Baby On Board: Lessons From Our First Family Bike Tour

Camping and bike touring with a 3 month old baby: a crazy plan? Perhaps. At least that’s what some of our friends thought. 

Crazy or not, the fact is that we were itching to go touring. We’d had a sedentary autumn and winter waiting for Luke to arrive and our last night in the tent was nearly 6 months ago.

It was the middle of May before the right factors came together: a baby that was (mostly) sleeping through the night, warmer evening temperatures and a good weather forecast. We packed up the bikes and set off. It had been ages, but the wait was worth it.

The roads were quiet, smooth and lined with spring flowers. This was bike touring in the Netherlands at its best.

Heading out on the quiet roads with Luke's trailerSpring touring in the Netherlands: glorious!

We cycled about 100km over two days (see the GPS track). It was fantastic, and we learned a few things about family bike touring along the way. Here are our main learning points for the next tour. Maybe they’ll help other families also planning to take a young child on tour.

1. Research The Route Carefully. The route we planned wasn’t as well laid out as it could have been. In a few places the bike paths were unpaved or very narrow. We didn’t want to jostle Luke around too much so we went slowly and occasionally walked the bike.

A very narrow path!We could have made some changes to our route to avoid ending up on small, bumpy paths.

We also ended up on a few roads which were a touch too busy for our liking. As single tourers, these roads wouldn’t have bothered us at all but as new parents we (unsurprisingly) felt very protective of our new little boy and more sensitive to traffic. For future tours, we’ll be researching the roads better to avoid these kinds of situations.

2. Divide and Conquer. A baby needs a lot of attention and it quickly became clear that the only way to get anything done around the campsite was to have one person take care of the baby while the others set up camp, did the cooking and took over any other tasks that needed doing. Happily, we had our good friend Alicia along for the ride and she was happy to take turns entertaining. That was a huge help!

Entertaining Luke
Entertaining Luke: someone was always on duty.

3. Go Slowly. With a baby in tow, it’s the baby that sets the pace and that’s unlikely to be anywhere near as quick as your pre-kid touring days. We only cycled 40km on Saturday because Luke was a little fussy. We didn’t want to stress him out so we stopped for plenty of play breaks and breastfeeding on demand.

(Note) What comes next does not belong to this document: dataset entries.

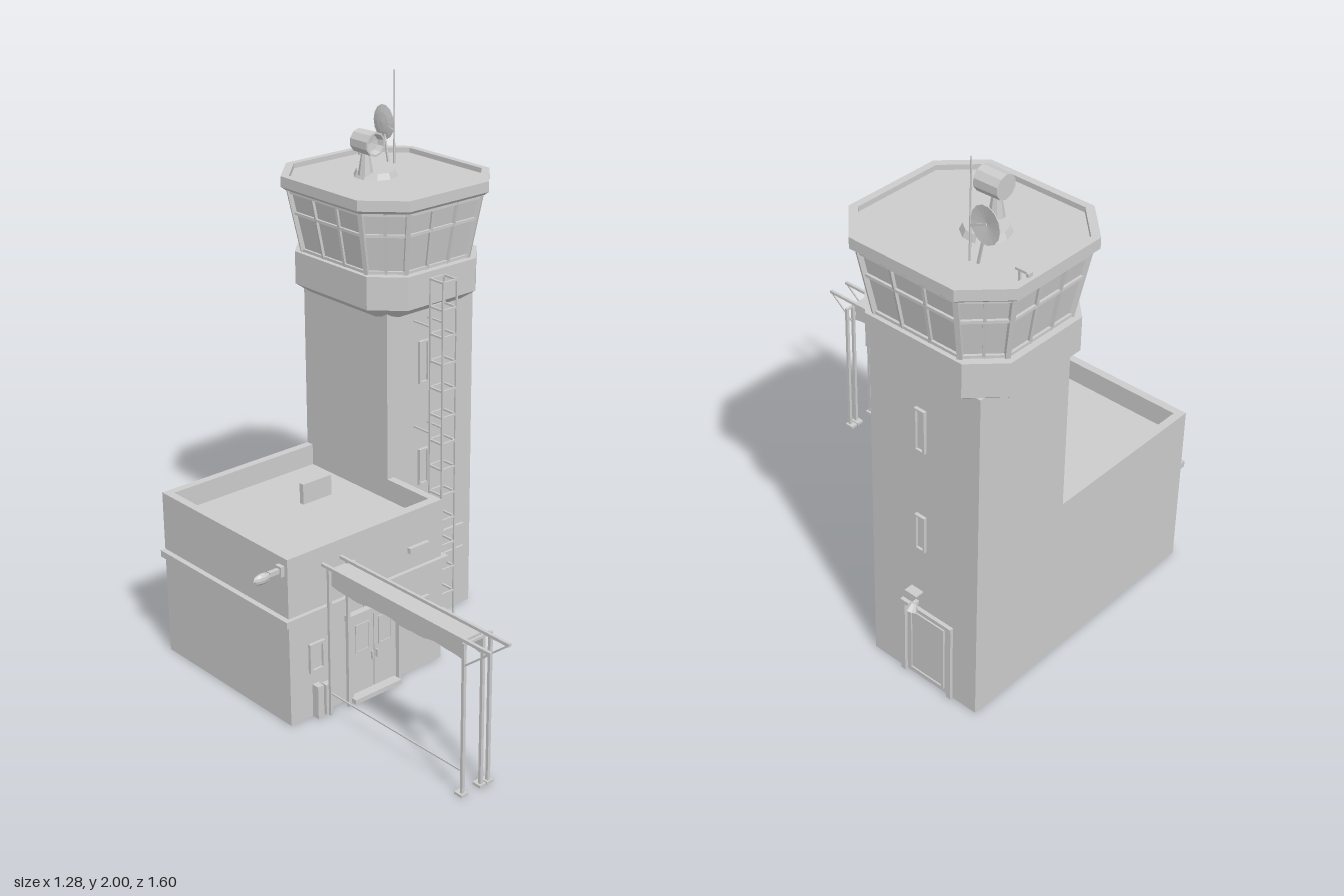
import * as THREE from 'three';

const grey = new THREE.MeshStandardMaterial({ color: 0xcccccc, flatShading: true });
const thin = new THREE.MeshStandardMaterial({ color: 0xcccccc, flatShading: true, side: THREE.DoubleSide });
const V = (x, y, z) => new THREE.Vector3(x, y, z);

function add(parent, name, geo, mat = grey) {
  const m = new THREE.Mesh(geo, mat);
  m.name = name;
  parent.add(m);
  return m;
}

// Box given by its min and max on each axis
function box(parent, name, x0, x1, y0, y1, z0, z1) {
  const m = add(parent, name, new THREE.BoxGeometry(x1 - x0, y1 - y0, z1 - z0));
  m.position.set((x0 + x1) / 2, (y0 + y1) / 2, (z0 + z1) / 2);
  return m;
}

// Square bar between two points
function bar(parent, name, p, q, t = 0.008) {
  const m = add(parent, name, new THREE.BoxGeometry(t, t, p.distanceTo(q)));
  m.position.copy(p).lerp(q, 0.5);
  m.lookAt(q);
  return m;
}

function group(parent, name) {
  const g = new THREE.Group();
  g.name = name;
  parent.add(g);
  return g;
}

// Corners of the chamfered plan of the control cab
const CX = 0.33, CZ = -0.4675;
function octagon([y, hx, hz, c]) {
  return [[hx, -hz + c], [hx, hz - c], [hx - c, hz], [-hx + c, hz], [-hx, hz - c], [-hx, -hz + c], [-hx + c, -hz], [hx - c, -hz]]
    .map(([x, z]) => V(CX + x, y, CZ + z));
}

// Closed solid through a stack of octagons
function loft(levels) {
  const rings = levels.map(octagon), pos = [];
  const tri = (...ps) => ps.forEach(p => pos.push(p.x, p.y, p.z));
  for (let r = 0; r < rings.length - 1; r++) {
    for (let i = 0; i < 8; i++) {
      const j = (i + 1) % 8, lo = rings[r], hi = rings[r + 1];
      tri(lo[i], hi[i], lo[j]);
      tri(lo[j], hi[i], hi[j]);
    }
  }
  const first = rings[0], last = rings[rings.length - 1];
  for (let i = 1; i < 7; i++) {
    tri(first[0], first[i], first[i + 1]);
    tri(last[0], last[i + 1], last[i]);
  }
  const g = new THREE.BufferGeometry();
  g.setAttribute('position', new THREE.Float32BufferAttribute(pos, 3));
  g.computeVertexNormals();
  return g;
}

// Rectangular frame standing on a front wall (plane z)
function frame(parent, name, x0, x1, y0, y1, z, t = 0.01, d = 0.012) {
  const g = group(parent, name);
  box(g, 'frameLeft', x0, x0 + t, y0, y1, z, z + d);
  box(g, 'frameRight', x1 - t, x1, y0, y1, z, z + d);
  box(g, 'frameTop', x0, x1, y1 - t, y1, z, z + d);
  box(g, 'frameBottom', x0, x1, y0, y0 + t, z, z + d);
  box(g, 'pane', x0, x1, y0, y1, z, z + 0.003);
  return g;
}

// Small wall lamp that points along +z
function wallLamp(parent, x, y, z) {
  const g = group(parent, 'wallLamp');
  box(g, 'lampArm', -0.006, 0.006, 0, 0.012, 0, 0.025);
  const s = add(g, 'lampShade', new THREE.CylinderGeometry(0.01, 0.02, 0.025, 8));
  s.position.z = 0.022;
  s.rotation.x = -0.5;
  g.position.set(x, y, z);
  return g;
}

function annex(root) {
  const g = group(root, 'annexBuilding');
  box(g, 'walls', -0.52, 0.17, 0, 0.55, -0.7, 0);
  box(g, 'parapetFront', -0.52, 0.17, 0.55, 0.63, -0.035, 0);
  box(g, 'parapetBack', -0.52, 0.17, 0.55, 0.63, -0.7, -0.67);
  box(g, 'parapetRight', -0.52, -0.49, 0.55, 0.63, -0.7, 0);
  box(g, 'parapetLeft', 0.14, 0.17, 0.55, 0.63, -0.7, 0);
  box(g, 'roofVent', -0.11, 0.02, 0.55, 0.628, -0.44, -0.42);
  // Ledge wraps the front and both ends
  box(g, 'ledge', -0.54, 0.19, 0.385, 0.41, -0.25, 0.015);
  box(g, 'ledgeEnd', -0.54, -0.52, 0.385, 0.41, -0.7, -0.25);

  // Double door with step
  const d = group(g, 'entrance');
  box(d, 'jamb', -0.275, -0.26, 0, 0.335, 0, 0.022);
  box(d, 'jamb', -0.05, -0.035, 0, 0.335, 0, 0.022);
  box(d, 'lintel', -0.28, -0.03, 0.315, 0.338, 0, 0.025);
  for (const x of [-0.257, -0.153]) {
    box(d, 'doorLeaf', x, x + 0.1, 0.015, 0.31, 0, 0.008);
    frame(d, 'doorWindow', x + 0.018, x + 0.082, 0.175, 0.285, 0.006, 0.007, 0.006);
    box(d, 'doorHandle', x < -0.2 ? x + 0.088 : x + 0.006, x < -0.2 ? x + 0.094 : x + 0.012, 0.13, 0.16, 0.008, 0.018);
  }
  box(d, 'step', -0.27, -0.06, 0, 0.018, 0, 0.045);
  wallLamp(g, -0.195, 0.37, 0);

  // Front windows, vent and service boxes
  frame(g, 'window', 0.005, 0.105, 0.175, 0.283, 0);
  frame(g, 'narrowWindow', -0.44, -0.375, 0.175, 0.285, 0);
  box(g, 'wallVent', 0.01, 0.1, 0.475, 0.496, 0, 0.016);
  box(g, 'serviceBox', -0.425, -0.4, 0, 0.125, 0, 0.03);
  box(g, 'serviceBox', -0.385, -0.36, 0, 0.115, 0, 0.025);

  // Floodlight on the end wall
  const f = group(g, 'floodlight');
  box(f, 'mount', -0.535, -0.52, 0.565, 0.602, -0.045, -0.015);
  bar(f, 'arm', V(-0.53, 0.585, -0.03), V(-0.575, 0.585, -0.03), 0.016);
  const head = add(f, 'floodlightHead', new THREE.SphereGeometry(1, 10, 6));
  head.scale.set(0.036, 0.02, 0.014);
  head.position.set(-0.604, 0.58, -0.028);
}

function tower(root) {
  const g = group(root, 'tower');
  box(g, 'shaft', 0.14, 0.55, 0, 1.27, -0.7, -0.25);
  for (const [y0, y1] of [[0.565, 0.705], [0.96, 1.12]]) {
    frame(g, 'frontSlitWindow', 0.285, 0.33, y0, y1, -0.25, 0.007);
    const side = frame(g, 'sideSlitWindow', -0.021, 0.021, y0, y1, 0, 0.007);
    side.rotation.y = Math.PI / 2;
    side.position.set(0.55, 0, -0.465);
  }
  // Side door, built facing front and turned to the side
  const d = group(g, 'sideDoor');
  box(d, 'jamb', -0.11, -0.092, 0, 0.31, 0, 0.012);
  box(d, 'jamb', 0.092, 0.11, 0, 0.31, 0, 0.012);
  box(d, 'lintel', -0.11, 0.11, 0.295, 0.31, 0, 0.014);
  frame(d, 'doorLeaf', -0.075, 0.075, 0.02, 0.28, 0, 0.008, 0.008);
  wallLamp(d, -0.045, 0.322, 0).scale.setScalar(1.1);
  box(d, 'lampHood', -0.07, -0.02, 0.38, 0.386, 0, 0.034);
  d.rotation.y = Math.PI / 2;
  d.position.set(0.55, 0, -0.49);
  // Shallow louvre on the front
  box(g, 'louvreTop', 0.32, 0.51, 0.332, 0.342, -0.25, -0.238);
  box(g, 'louvreBottom', 0.32, 0.51, 0.238, 0.248, -0.25, -0.238);
  box(g, 'louvrePanel', 0.325, 0.505, 0.24, 0.34, -0.25, -0.247);
}

function cab(root) {
  const g = group(root, 'controlCab');
  add(g, 'skirt', loft([[1.24, 0.205, 0.235, 0.06], [1.28, 0.26, 0.293, 0.1], [1.4, 0.26, 0.293, 0.1]]));
  const low = [1.4, 0.24, 0.265, 0.095], high = [1.63, 0.283, 0.305, 0.115];
  add(g, 'glazing', loft([[1.4, 0.235, 0.26, 0.093], [1.63, 0.278, 0.3, 0.113]]));
  add(g, 'roof', loft([[1.63, 0.295, 0.315, 0.12], [1.642, 0.308, 0.328, 0.125], [1.68, 0.308, 0.328, 0.125],
    [1.68, 0.283, 0.303, 0.115], [1.662, 0.283, 0.303, 0.115]]));
  // Window posts and rails
  const a = octagon(low), b = octagon(high);
  for (let i = 0; i < 8; i++) {
    const j = (i + 1) % 8, n = i % 2 ? 2 : 3;
    const at = (s, t) => a[i].clone().lerp(a[j], s).lerp(b[i].clone().lerp(b[j], s), t);
    bar(g, 'cornerPost', at(0, 0), at(0, 1), 0.016);
    for (let k = 1; k < n; k++) bar(g, 'mullion', at(k / n, 0), at(k / n, 1), 0.01);
    for (const t of [0.03, 0.63, 0.97]) bar(g, 'rail', at(0, t), at(1, t), 0.01);
  }
}

function roofGear(root) {
  const g = group(root, 'roofEquipment');
  add(g, 'turntable', new THREE.CylinderGeometry(0.07, 0.08, 0.022, 10)).position.set(0.32, 1.673, -0.51);
  add(g, 'pedestal', new THREE.CylinderGeometry(0.015, 0.028, 0.08, 8)).position.set(0.265, 1.715, -0.5);
  // Open drum on the pedestal
  const drum = add(g, 'radarDrum', new THREE.LatheGeometry(
    [[0, -0.045], [0.042, -0.045], [0.044, 0.045], [0.037, 0.045], [0.03, 0.02], [0, 0.015]].map(p => new THREE.Vector2(...p)), 10), thin);
  drum.rotation.x = Math.PI / 2;
  drum.position.set(0.265, 1.793, -0.49);
  // Mast with side dish
  add(g, 'mast', new THREE.CylinderGeometry(0.0025, 0.004, 0.34, 6)).position.set(0.473, 1.83, -0.583);
  const dish = add(g, 'dish', new THREE.LatheGeometry(
    [[0, 0], [0.03, 0.003], [0.054, 0.009], [0.054, 0.012], [0, 0.004]].map(p => new THREE.Vector2(...p)), 14), thin);
  dish.rotation.z = -Math.PI / 2;
  dish.scale.x = 1.18;
  dish.position.set(0.464, 1.803, -0.64);
  bar(g, 'dishArm', V(0.468, 1.803, -0.64), V(0.473, 1.78, -0.583), 0.007);
  bar(g, 'dishStay', V(0.468, 1.76, -0.63), V(0.468, 1.662, -0.61), 0.007);
  // Small rear bracket
  bar(g, 'bracketArm', V(0.457, 1.7, -0.74), V(0.457, 1.7, -0.795), 0.008);
  bar(g, 'bracketPost', V(0.457, 1.66, -0.755), V(0.457, 1.7, -0.755), 0.007);
  box(g, 'bracketHead', 0.449, 0.467, 1.693, 1.705, -0.795, -0.785);
}

function ladder(root) {
  const g = group(root, 'ladder');
  const x0 = 0.268, x1 = 0.332, z0 = -0.167, z1 = -0.104;
  for (const x of [x0, x1]) for (const z of [z0, z1]) bar(g, 'ladderRail', V(x, 0.055, z), V(x, 1.38, z), 0.007);
  for (let i = 0; i < 14; i++) {
    const y = 0.075 + i * 0.1;
    bar(g, 'rung', V(x0, y, z0), V(x1, y, z0), 0.007);
    bar(g, 'cageFront', V(x0, y, z1), V(x1, y, z1), 0.007);
    for (const x of [x0, x1]) bar(g, 'cageSide', V(x, y, z0), V(x, y, z1), 0.007);
  }
  for (const y of [0.4, 0.8, 1.2]) for (const x of [x0, x1]) bar(g, 'wallTie', V(x, y, z0), V(x, y, -0.25), 0.006);
}

function walkway(root) {
  const g = group(root, 'canopy');
  for (const x of [-0.373, -0.292]) {
    bar(g, 'roofRail', V(x, 0.565, 0), V(x, 0.565, 0.8), 0.011);
    bar(g, 'brace', V(x, 0.562, 0.795), V(x, 0.475, 0.685), 0.006);
    bar(g, 'rearPost', V(x, 0, 0.035), V(x, 0.565, 0.035), 0.011);
  }
  for (const x of [-0.373, -0.292, -0.26]) {
    bar(g, 'frontPost', V(x, 0, 0.683), V(x, 0.555, 0.683), 0.011);
    box(g, 'foot', x - 0.014, x + 0.014, 0, 0.01, 0.66, 0.695);
  }
  for (const z of [0.035, 0.683]) bar(g, 'crossBar', V(-0.375, 0.55, z), V(-0.258, 0.55, z), 0.009);
  // Cloth cover with hanging, uneven sides
  box(g, 'cover', -0.368, -0.297, 0.553, 0.56, 0.045, 0.675);
  for (const x of [-0.368, -0.297]) {
    const s = new THREE.PlaneGeometry(0.635, 0.066, 24, 1);
    const p = s.attributes.position;
    for (let i = 25; i < p.count; i++) p.setY(i, p.getY(i) + 0.005 * Math.sin(p.getX(i) * 23) + 0.002 * Math.sin(p.getX(i) * 61));
    s.rotateY(Math.PI / 2);
    add(g, 'hangingSide', s, thin).position.set(x, 0.526, 0.359);
  }
  bar(g, 'rope', V(-0.373, 0.09, 0.683), V(-0.373, 0.085, 0.035), 0.005);
}

export function createModel() {
  const root = new THREE.Group();
  root.name = 'controlTower';
  for (const part of [annex, tower, cab, roofGear, ladder, walkway]) part(root);
  return root;
}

On Sunday, we rode 60km and that was plenty. Andrew really noticed how much the extra drag of the trailer was wearing him out. For our 3 week bike tour later this summer, we’re planning on an average of 40km a day. That’s half the distance we were used to doing without a baby.

Chilling Out
Luke, just chilling out on his sleeping mat.

4. Expect The Unexpected. We didn’t have too many unexpected occurrences during our trip but one thing caught us off-guard: Luke’s bedtime. He normally drops right off to sleep at 8pm at home. When we put him in a tent at 8pm, however, it was still very bright out and all that sunshine meant he didn’t want to go to sleep at all. It took twice as long to get him to sleep as normal and that was initially a bit stressful.

Thankfully, once he dropped off he slept like a log. The next morning, we woke up to find that Luke had already been awake for some time but had been kept quietly amused by the patterns of light and shadows on the tent walls.

Luke going to bedPutting Luke to bed took longer than expected.

Overall, we had a wonderful time and we can’t wait to do more bike touring trips with Luke. Here are some more of our favourite pictures from the weekend…

Alicia making supper
Alicia making supper.

Asparagus! We bought it from a roadside farm stand.

Friedel & her cheese
Cheese that we bought from a small cheesefarm along the route.

Andrew with the Chariot
Andrew towing Luke’s Chariot trailer. Luxury travel for a baby!